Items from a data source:
Start of Block

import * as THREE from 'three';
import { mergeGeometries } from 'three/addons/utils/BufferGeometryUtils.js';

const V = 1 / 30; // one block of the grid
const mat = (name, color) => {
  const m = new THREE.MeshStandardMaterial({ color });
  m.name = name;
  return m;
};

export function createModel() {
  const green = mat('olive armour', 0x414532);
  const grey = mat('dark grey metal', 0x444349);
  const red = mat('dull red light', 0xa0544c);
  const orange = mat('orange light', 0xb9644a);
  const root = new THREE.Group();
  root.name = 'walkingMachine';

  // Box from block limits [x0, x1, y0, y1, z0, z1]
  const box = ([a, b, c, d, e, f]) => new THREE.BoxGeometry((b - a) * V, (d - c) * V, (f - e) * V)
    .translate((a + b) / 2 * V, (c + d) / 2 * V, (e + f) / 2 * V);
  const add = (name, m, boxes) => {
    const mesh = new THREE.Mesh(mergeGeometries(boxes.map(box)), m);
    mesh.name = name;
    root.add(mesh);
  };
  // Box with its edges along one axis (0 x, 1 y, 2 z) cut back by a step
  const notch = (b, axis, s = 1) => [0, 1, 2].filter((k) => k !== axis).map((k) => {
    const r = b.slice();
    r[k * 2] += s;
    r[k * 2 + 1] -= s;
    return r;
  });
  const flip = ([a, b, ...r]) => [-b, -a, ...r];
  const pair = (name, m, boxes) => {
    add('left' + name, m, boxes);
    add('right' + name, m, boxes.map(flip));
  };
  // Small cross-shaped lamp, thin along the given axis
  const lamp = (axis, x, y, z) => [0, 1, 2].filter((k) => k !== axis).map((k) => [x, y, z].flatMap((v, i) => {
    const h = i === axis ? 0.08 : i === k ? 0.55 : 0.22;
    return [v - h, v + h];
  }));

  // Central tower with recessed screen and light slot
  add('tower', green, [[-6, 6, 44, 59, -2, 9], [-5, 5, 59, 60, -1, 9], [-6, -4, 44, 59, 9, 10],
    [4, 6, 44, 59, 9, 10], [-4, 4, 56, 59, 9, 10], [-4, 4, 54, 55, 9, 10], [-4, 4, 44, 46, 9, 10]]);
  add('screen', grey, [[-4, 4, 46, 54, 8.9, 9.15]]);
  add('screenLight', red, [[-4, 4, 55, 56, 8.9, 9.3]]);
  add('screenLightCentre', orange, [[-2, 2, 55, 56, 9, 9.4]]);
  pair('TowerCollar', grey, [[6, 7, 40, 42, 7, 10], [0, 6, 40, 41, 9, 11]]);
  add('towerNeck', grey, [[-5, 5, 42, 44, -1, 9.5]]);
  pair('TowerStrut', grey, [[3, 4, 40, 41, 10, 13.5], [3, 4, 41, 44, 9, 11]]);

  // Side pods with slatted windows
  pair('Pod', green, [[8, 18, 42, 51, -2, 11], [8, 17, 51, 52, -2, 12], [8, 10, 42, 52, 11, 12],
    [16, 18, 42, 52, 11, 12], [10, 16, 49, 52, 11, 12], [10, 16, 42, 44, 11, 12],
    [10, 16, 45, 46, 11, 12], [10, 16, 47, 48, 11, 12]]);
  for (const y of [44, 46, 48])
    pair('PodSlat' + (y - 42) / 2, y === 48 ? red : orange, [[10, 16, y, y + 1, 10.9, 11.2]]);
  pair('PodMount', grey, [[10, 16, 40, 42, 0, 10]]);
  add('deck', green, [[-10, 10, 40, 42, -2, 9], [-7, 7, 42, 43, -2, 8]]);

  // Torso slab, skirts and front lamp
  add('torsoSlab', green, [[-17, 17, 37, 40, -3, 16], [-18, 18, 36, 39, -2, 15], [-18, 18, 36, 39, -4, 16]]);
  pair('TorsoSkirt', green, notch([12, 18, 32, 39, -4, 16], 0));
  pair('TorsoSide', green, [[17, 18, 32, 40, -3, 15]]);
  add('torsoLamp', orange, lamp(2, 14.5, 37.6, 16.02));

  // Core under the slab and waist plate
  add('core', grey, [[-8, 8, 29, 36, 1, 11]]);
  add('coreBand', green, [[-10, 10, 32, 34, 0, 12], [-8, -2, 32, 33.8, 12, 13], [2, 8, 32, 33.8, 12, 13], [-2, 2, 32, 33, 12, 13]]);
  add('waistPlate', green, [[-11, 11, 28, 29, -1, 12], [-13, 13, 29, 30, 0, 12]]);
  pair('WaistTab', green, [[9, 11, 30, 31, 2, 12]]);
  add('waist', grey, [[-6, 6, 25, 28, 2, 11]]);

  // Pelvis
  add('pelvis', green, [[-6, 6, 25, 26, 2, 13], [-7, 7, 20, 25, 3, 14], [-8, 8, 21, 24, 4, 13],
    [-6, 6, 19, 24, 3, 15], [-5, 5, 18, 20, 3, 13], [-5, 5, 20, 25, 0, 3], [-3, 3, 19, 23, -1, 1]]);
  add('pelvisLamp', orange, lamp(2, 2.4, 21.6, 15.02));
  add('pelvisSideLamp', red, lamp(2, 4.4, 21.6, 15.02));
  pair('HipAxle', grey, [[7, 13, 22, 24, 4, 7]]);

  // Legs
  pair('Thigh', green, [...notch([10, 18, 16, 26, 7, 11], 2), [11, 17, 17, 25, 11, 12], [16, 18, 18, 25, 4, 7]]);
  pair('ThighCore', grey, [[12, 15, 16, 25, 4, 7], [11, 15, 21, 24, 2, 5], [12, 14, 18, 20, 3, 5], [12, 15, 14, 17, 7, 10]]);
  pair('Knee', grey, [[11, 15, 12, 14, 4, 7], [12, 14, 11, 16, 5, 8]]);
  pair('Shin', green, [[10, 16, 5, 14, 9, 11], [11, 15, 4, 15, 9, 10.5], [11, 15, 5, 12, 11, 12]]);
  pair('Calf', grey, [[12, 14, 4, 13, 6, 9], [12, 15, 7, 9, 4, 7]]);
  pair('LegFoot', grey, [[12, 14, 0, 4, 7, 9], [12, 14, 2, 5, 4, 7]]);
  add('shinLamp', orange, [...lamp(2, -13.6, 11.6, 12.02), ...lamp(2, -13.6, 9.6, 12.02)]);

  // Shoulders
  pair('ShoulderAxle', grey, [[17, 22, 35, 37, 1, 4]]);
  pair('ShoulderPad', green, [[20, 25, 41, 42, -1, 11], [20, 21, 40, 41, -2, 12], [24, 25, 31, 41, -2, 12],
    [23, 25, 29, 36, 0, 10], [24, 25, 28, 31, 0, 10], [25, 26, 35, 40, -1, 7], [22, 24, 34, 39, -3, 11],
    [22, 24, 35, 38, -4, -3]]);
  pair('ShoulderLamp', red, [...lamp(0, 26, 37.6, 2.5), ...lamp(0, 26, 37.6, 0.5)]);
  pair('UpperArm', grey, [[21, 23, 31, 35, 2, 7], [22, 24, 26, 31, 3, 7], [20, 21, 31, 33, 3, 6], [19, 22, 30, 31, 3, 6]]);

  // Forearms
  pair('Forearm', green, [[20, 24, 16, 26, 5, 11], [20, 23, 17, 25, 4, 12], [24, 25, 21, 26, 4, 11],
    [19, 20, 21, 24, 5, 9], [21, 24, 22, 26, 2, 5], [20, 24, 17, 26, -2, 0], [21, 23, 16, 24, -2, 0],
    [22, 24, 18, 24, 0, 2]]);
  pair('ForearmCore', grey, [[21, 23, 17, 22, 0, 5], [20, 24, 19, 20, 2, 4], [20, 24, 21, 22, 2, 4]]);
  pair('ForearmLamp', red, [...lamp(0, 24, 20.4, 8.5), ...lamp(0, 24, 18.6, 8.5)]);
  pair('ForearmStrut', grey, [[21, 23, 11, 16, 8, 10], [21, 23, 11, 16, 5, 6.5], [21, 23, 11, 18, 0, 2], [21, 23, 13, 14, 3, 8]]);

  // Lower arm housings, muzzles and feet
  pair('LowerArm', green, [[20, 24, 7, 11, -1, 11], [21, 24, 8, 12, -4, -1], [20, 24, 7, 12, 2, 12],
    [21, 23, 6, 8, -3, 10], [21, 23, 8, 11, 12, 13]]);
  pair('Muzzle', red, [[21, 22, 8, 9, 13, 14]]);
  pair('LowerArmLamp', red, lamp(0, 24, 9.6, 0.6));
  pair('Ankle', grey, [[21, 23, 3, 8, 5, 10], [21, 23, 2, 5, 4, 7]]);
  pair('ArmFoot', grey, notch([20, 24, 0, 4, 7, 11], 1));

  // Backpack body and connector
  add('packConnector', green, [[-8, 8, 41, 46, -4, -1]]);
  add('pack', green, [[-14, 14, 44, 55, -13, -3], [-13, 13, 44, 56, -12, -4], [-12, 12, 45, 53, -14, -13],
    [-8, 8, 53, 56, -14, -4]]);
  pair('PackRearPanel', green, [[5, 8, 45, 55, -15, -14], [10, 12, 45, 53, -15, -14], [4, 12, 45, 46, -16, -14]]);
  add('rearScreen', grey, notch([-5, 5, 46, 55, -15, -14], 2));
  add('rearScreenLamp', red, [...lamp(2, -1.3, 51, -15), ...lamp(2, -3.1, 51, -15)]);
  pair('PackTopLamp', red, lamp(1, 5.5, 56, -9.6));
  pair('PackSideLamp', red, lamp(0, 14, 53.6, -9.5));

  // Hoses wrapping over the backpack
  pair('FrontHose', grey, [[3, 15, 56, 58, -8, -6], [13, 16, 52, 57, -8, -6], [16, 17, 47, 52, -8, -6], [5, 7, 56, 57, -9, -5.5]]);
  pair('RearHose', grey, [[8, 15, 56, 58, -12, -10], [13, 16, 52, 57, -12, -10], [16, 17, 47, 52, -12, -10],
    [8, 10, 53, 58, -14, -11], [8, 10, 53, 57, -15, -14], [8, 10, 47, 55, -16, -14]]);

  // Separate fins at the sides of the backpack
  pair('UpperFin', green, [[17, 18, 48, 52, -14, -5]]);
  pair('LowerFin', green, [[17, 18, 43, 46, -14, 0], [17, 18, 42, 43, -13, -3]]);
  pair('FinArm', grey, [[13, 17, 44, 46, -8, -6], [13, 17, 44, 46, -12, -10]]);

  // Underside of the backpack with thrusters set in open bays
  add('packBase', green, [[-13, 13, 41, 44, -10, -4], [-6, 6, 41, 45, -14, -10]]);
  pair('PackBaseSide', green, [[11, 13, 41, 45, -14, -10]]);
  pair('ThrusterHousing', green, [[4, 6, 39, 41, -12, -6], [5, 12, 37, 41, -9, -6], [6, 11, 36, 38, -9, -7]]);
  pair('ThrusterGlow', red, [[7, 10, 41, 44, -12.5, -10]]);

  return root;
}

End of Block

TASK ITEM: State the count of lines in the data holding the word "orange", adding nothing to it.

SOLUTION: 6